Data for processing:

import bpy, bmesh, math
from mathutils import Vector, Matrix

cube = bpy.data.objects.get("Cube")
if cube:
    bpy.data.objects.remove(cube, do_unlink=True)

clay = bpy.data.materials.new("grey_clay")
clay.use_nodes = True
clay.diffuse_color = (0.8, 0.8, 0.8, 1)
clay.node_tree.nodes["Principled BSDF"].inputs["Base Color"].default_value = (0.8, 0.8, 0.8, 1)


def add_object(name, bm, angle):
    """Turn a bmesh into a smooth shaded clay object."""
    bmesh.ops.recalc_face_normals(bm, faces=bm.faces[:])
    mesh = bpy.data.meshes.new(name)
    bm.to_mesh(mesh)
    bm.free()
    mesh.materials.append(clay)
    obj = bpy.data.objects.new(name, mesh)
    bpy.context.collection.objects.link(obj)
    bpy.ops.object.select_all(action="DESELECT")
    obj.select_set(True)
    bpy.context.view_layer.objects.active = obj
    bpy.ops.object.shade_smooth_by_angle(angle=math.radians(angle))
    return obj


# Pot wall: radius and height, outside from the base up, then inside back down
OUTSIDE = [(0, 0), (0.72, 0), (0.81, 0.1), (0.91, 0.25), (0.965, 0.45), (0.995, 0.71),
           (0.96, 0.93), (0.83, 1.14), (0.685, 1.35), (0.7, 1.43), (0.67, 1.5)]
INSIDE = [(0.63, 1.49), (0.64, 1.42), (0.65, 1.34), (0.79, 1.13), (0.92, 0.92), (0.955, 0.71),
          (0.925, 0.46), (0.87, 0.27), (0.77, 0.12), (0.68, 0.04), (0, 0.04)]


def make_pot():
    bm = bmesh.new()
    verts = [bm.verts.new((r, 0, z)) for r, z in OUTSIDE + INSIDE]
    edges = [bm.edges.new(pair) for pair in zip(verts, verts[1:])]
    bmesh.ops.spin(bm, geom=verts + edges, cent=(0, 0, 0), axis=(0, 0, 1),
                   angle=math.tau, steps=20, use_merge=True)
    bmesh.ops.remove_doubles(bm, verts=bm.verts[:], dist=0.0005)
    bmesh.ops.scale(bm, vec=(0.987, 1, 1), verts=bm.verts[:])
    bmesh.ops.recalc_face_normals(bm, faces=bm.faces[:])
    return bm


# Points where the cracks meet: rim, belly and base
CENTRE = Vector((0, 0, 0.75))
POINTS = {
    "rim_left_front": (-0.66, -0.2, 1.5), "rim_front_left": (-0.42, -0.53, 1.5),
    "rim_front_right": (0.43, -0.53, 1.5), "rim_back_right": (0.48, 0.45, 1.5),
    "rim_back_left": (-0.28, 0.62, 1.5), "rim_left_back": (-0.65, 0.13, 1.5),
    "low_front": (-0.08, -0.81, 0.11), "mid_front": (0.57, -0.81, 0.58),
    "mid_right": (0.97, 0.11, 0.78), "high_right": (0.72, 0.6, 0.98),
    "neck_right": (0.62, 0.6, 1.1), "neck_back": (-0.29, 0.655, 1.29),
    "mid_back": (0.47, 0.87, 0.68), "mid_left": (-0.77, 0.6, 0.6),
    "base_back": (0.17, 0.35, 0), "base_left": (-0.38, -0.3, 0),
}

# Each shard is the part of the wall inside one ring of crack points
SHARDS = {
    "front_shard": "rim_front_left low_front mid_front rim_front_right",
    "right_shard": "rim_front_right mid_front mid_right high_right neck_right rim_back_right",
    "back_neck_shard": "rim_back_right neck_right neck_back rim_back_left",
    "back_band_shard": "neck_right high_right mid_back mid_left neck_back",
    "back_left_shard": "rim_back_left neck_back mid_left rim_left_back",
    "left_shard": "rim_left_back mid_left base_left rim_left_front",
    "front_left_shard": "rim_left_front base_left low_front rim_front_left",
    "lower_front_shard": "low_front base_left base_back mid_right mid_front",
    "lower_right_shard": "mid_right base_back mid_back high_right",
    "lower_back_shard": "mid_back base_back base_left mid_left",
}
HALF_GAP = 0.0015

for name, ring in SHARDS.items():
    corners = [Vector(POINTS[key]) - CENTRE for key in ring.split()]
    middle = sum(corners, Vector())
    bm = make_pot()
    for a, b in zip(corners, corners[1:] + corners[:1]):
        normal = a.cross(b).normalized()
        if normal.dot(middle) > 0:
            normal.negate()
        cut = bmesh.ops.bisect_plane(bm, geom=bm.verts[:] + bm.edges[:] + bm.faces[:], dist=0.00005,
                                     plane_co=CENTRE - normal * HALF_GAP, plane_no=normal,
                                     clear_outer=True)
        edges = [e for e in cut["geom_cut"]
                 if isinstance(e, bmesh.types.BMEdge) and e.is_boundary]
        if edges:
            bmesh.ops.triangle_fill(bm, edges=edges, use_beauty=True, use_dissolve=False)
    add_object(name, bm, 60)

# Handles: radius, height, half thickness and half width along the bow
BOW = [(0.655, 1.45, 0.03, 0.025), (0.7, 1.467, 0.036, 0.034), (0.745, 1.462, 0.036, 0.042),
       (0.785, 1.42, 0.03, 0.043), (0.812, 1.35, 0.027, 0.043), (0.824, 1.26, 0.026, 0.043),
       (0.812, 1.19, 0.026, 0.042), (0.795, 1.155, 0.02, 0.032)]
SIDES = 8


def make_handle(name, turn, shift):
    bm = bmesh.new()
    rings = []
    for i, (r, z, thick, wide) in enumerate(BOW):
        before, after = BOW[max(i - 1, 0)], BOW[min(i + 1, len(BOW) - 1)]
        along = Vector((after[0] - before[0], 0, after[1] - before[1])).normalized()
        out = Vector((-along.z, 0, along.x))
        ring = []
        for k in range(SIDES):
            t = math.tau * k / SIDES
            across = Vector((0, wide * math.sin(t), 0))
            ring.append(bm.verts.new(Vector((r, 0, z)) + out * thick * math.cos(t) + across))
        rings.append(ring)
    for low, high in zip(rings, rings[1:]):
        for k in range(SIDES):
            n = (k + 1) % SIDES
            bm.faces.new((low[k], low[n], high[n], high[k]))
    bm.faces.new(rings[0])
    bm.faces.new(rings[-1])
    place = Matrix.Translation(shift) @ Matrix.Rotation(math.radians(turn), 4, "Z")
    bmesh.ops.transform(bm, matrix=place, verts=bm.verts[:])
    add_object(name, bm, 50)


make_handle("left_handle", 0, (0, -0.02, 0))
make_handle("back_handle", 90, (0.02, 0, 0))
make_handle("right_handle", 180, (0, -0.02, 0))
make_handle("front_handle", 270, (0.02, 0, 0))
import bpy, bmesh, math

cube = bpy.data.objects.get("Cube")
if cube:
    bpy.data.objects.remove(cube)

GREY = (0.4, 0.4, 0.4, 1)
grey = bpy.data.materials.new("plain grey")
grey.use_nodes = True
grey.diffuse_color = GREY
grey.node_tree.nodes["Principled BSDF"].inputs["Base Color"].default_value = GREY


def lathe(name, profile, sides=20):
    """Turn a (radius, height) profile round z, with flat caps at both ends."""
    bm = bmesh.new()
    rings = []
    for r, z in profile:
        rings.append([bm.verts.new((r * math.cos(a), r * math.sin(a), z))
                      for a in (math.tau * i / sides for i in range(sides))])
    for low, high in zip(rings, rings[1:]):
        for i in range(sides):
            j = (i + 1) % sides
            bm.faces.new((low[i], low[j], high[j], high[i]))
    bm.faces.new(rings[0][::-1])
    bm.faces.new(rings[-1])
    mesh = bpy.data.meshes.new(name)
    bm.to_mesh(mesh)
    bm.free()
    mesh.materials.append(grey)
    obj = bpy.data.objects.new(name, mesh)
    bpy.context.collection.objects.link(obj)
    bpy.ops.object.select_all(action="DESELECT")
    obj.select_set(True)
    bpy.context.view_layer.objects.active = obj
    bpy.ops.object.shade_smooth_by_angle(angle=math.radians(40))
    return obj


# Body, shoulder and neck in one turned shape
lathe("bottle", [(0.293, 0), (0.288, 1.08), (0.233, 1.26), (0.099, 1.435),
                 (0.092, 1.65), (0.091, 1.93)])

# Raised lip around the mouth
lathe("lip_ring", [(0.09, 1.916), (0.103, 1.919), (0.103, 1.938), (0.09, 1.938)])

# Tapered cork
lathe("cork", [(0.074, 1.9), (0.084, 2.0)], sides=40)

Exercise objective:
For each line above that carries the word "profile", copy it out.

The completed task:
def lathe(name, profile, sides=20):
    """Turn a (radius, height) profile round z, with flat caps at both ends."""
    for r, z in profile:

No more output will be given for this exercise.